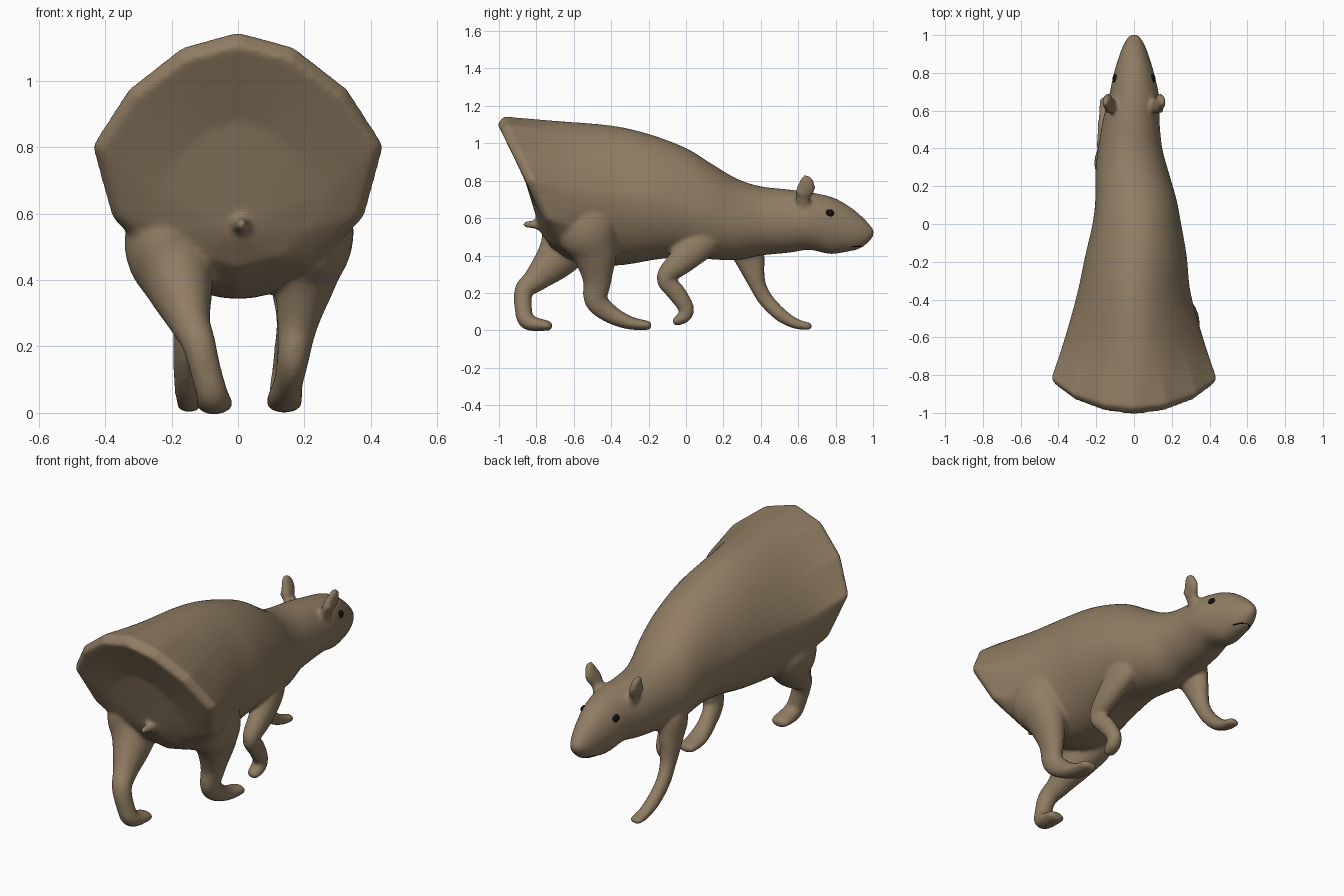
import bpy, bmesh
from math import sin, cos, pi
from mathutils import Vector


def material(name, rgb):
    m = bpy.data.materials.new(name)
    m.diffuse_color = (*rgb, 1)
    return m


FUR = material("fur", (0.28, 0.205, 0.125))
DARK = material("dark", (0.006, 0.005, 0.005))


def loft(bm, rings):
    """Skin a list of point rings and close both ends with fans."""
    vs = [[bm.verts.new(p) for p in r] for r in rings]
    n = len(vs[0])
    for a, b in zip(vs, vs[1:]):
        for i in range(n):
            j = (i + 1) % n
            bm.faces.new((a[i], a[j], b[j], b[i]))
    for r in (vs[0], vs[-1]):
        c = bm.verts.new(sum((v.co for v in r), Vector()) / n)
        for i in range(n):
            bm.faces.new((r[i], r[(i + 1) % n], c))


def curve(pts, steps):
    """Catmull-Rom through tuples of any length."""
    pts = [Vector(p) for p in pts]
    p = [2 * pts[0] - pts[1]] + pts + [2 * pts[-1] - pts[-2]]
    out = []
    for i in range(1, len(p) - 2):
        for k in range(steps):
            t = k / steps
            a, b, c, d = p[i - 1:i + 3]
            out.append(0.5 * (2 * b + (c - a) * t + (2 * a - 5 * b + 4 * c - d) * t * t
                              + (3 * b - a - 3 * c + d) * t ** 3))
    return out + [pts[-1]]


def limb(bm, pts, n=20):
    """Tube through (x, y, z, radius, sideways stretch)."""
    s = curve(pts, 5)
    pos = [Vector(q[:3]) for q in s]
    side = Vector((1, 0, 0))
    rings = []
    for i, q in enumerate(s):
        tan = (pos[min(i + 1, len(s) - 1)] - pos[max(i - 1, 0)]).normalized()
        u = (side - tan * side.dot(tan)).normalized()
        v = tan.cross(u)
        rings.append([pos[i] + u * cos(2 * pi * k / n) * q[3] * q[4] + v * sin(2 * pi * k / n) * q[3]
                      for k in range(n)])
    # rounded tip
    rings.append([pos[-1] + tan * s[-1][3] * 0.6 + (p - pos[-1]) * 0.6 for p in rings[-1]])
    loft(bm, rings)


def finish(name, bm, mat):
    bmesh.ops.recalc_face_normals(bm, faces=bm.faces)
    me = bpy.data.meshes.new(name)
    bm.to_mesh(me)
    bm.free()
    ob = bpy.data.objects.new(name, me)
    bpy.context.collection.objects.link(ob)
    me.materials.append(mat)
    me.polygons.foreach_set("use_smooth", [True] * len(me.polygons))
    return ob


# Trunk sections: top y, top z, bottom y, bottom z, half width, widest height, x shift
SECTIONS = [
    (-0.805, 0.62, -0.775, 0.52, 0.05, 0.5, 0),
    (-0.885, 0.88, -0.72, 0.44, 0.24, 0.5, 0),
    (-1.01, 1.105, -0.655, 0.395, 0.415, 0.56, 0),
    (-0.975, 1.145, -0.625, 0.375, 0.44, 0.56, 0),
    (-0.70, 1.12, -0.50, 0.345, 0.365, 0.52, 0),
    (-0.40, 1.095, -0.33, 0.35, 0.30, 0.5, 0),
    (-0.20, 1.05, -0.15, 0.38, 0.27, 0.48, 0.01),
    (0.00, 0.975, 0.00, 0.39, 0.235, 0.46, 0.015),
    (0.13, 0.895, 0.13, 0.38, 0.215, 0.45, 0.01),
    (0.27, 0.812, 0.27, 0.375, 0.195, 0.45, -0.01),
    (0.40, 0.77, 0.40, 0.40, 0.17, 0.47, -0.02),
    (0.55, 0.753, 0.55, 0.415, 0.15, 0.48, -0.015),
    (0.67, 0.737, 0.66, 0.43, 0.135, 0.48, 0),
    (0.78, 0.713, 0.77, 0.408, 0.112, 0.5, 0),
    (0.87, 0.665, 0.86, 0.42, 0.087, 0.48, 0),
    (0.945, 0.605, 0.925, 0.435, 0.062, 0.48, 0),
    (0.99, 0.555, 0.975, 0.47, 0.037, 0.5, 0),
    (1.005, 0.535, 1.00, 0.50, 0.016, 0.5, 0),
]


def section(i, s, n=48, step=4):
    yt, zt, yb, zb, w, f, cx = s
    ridge = 0.27 if i < 5 else max(0, 0.27 - 0.07 * (i - 4))  # narrower back
    ring = []
    for k in range(n):
        a = 2 * pi * k / n
        up = max(0, sin(a))
        h = f + sin(a) * ((1 - f) if up else f)
        ring.append(Vector((cx + w * cos(a) * (1 - ridge * up), yb + (yt - yb) * h, zb + (zt - zb) * h)))
    if i < 4:  # straight-sided rump rim
        for k in range(n):
            j = k - k % step
            ring[k] = ring[j].lerp(ring[(j + step) % n], k % step / step)
    return ring


bm = bmesh.new()
rings = [section(i, s) for i, s in enumerate(SECTIONS)]
columns = [curve(c, 4) for c in zip(*rings[3:])]
loft(bm, rings[:3] + [list(r) for r in zip(*columns)])

# Hind legs: left pushed back, right stepping forward
limb(bm, [(-0.17, -0.60, 0.70, 0.10, 0.9), (-0.215, -0.62, 0.52, 0.15, 0.85), (-0.18, -0.68, 0.40, 0.12, 0.9),
          (-0.145, -0.80, 0.275, 0.07, 0.9),
          (-0.12, -0.865, 0.215, 0.052, 1), (-0.095, -0.87, 0.12, 0.047, 1),
          (-0.075, -0.845, 0.045, 0.044, 1.15), (-0.07, -0.73, 0.023, 0.026, 2)])
limb(bm, [(0.16, -0.58, 0.76, 0.11, 0.9), (0.225, -0.54, 0.56, 0.165, 0.75), (0.205, -0.49, 0.42, 0.125, 0.8),
          (0.18, -0.475, 0.27, 0.078, 0.8),
          (0.165, -0.48, 0.16, 0.064, 0.75), (0.15, -0.40, 0.085, 0.05, 0.9),
          (0.14, -0.30, 0.04, 0.036, 1.5), (0.14, -0.20, 0.025, 0.025, 2)])
# Front legs: right folded back, left reaching forward
limb(bm, [(0.10, 0.16, 0.57, 0.09, 0.75), (0.14, 0.08, 0.475, 0.095, 0.75), (0.16, -0.02, 0.375, 0.075, 0.8),
          (0.16, -0.11, 0.28, 0.05, 0.9), (0.15, -0.05, 0.20, 0.05, 0.8), (0.14, 0.0, 0.12, 0.043, 0.9),
          (0.135, -0.01, 0.075, 0.037, 1.1), (0.13, -0.055, 0.045, 0.024, 1.5)])
limb(bm, [(-0.11, 0.30, 0.55, 0.09, 0.7), (-0.14, 0.32, 0.46, 0.10, 0.7), (-0.15, 0.345, 0.37, 0.078, 0.7),
          (-0.155, 0.38, 0.25, 0.047, 0.9), (-0.16, 0.43, 0.16, 0.041, 0.9), (-0.155, 0.51, 0.08, 0.037, 1),
          (-0.15, 0.59, 0.035, 0.028, 1.3), (-0.145, 0.66, 0.021, 0.02, 1.8)])
# Stub tail
limb(bm, [(0.01, -0.74, 0.57, 0.06, 1), (0.01, -0.80, 0.567, 0.028, 1), (0.01, -0.86, 0.567, 0.017, 1)])
# Ears: narrow stem, broad flat flap leaning outwards, small front lobe
for sx in (-1, 1):
    limb(bm, [(sx * 0.10, 0.63, 0.67, 0.035, 0.8), (sx * 0.12, 0.625, 0.72, 0.042, 0.6),
              (sx * 0.137, 0.643, 0.765, 0.05, 0.5), (sx * 0.15, 0.645, 0.81, 0.032, 0.6)])
    limb(bm, [(sx * 0.125, 0.63, 0.72, 0.025, 0.9), (sx * 0.145, 0.60, 0.745, 0.018, 0.9)])

# Fuse into a single skin
body = finish("body", bm, FUR)
r = body.modifiers.new("fuse", 'REMESH')
r.mode = 'VOXEL'
r.voxel_size = 0.01
r.use_smooth_shade = True
s = body.modifiers.new("soften", 'SMOOTH')
s.factor = 0.5
s.iterations = 10

# Eyes
for sx, name in ((-1, "left_eye"), (1, "right_eye")):
    bm = bmesh.new()
    bmesh.ops.create_uvsphere(bm, u_segments=16, v_segments=10, radius=0.024)
    bmesh.ops.scale(bm, vec=(0.6, 1, 0.85), verts=bm.verts)
    bmesh.ops.translate(bm, vec=(sx * 0.1, 0.768, 0.627), verts=bm.verts)
    finish(name, bm, DARK)

# Mouth slit wrapped under the snout
bm = bmesh.new()
limb(bm, [(-0.048, 0.885, 0.451, 0.004, 1), (-0.032, 0.925, 0.449, 0.004, 1), (0, 0.945, 0.452, 0.004, 1),
          (0.032, 0.925, 0.449, 0.004, 1), (0.048, 0.885, 0.451, 0.004, 1)], 8)
finish("mouth", bm, DARK)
--------
Description of the task – Look over the listing. Pull out every line with the string "limb" in it.

Result of this task –
def limb(bm, pts, n=20):
limb(bm, [(-0.17, -0.60, 0.70, 0.10, 0.9), (-0.215, -0.62, 0.52, 0.15, 0.85), (-0.18, -0.68, 0.40, 0.12, 0.9),
limb(bm, [(0.16, -0.58, 0.76, 0.11, 0.9), (0.225, -0.54, 0.56, 0.165, 0.75), (0.205, -0.49, 0.42, 0.125, 0.8),
limb(bm, [(0.10, 0.16, 0.57, 0.09, 0.75), (0.14, 0.08, 0.475, 0.095, 0.75), (0.16, -0.02, 0.375, 0.075, 0.8),
limb(bm, [(-0.11, 0.30, 0.55, 0.09, 0.7), (-0.14, 0.32, 0.46, 0.10, 0.7), (-0.15, 0.345, 0.37, 0.078, 0.7),
limb(bm, [(0.01, -0.74, 0.57, 0.06, 1), (0.01, -0.80, 0.567, 0.028, 1), (0.01, -0.86, 0.567, 0.017, 1)])
    limb(bm, [(sx * 0.10, 0.63, 0.67, 0.035, 0.8), (sx * 0.12, 0.625, 0.72, 0.042, 0.6),
    limb(bm, [(sx * 0.125, 0.63, 0.72, 0.025, 0.9), (sx * 0.145, 0.60, 0.745, 0.018, 0.9)])
limb(bm, [(-0.048, 0.885, 0.451, 0.004, 1), (-0.032, 0.925, 0.449, 0.004, 1), (0, 0.945, 0.452, 0.004, 1),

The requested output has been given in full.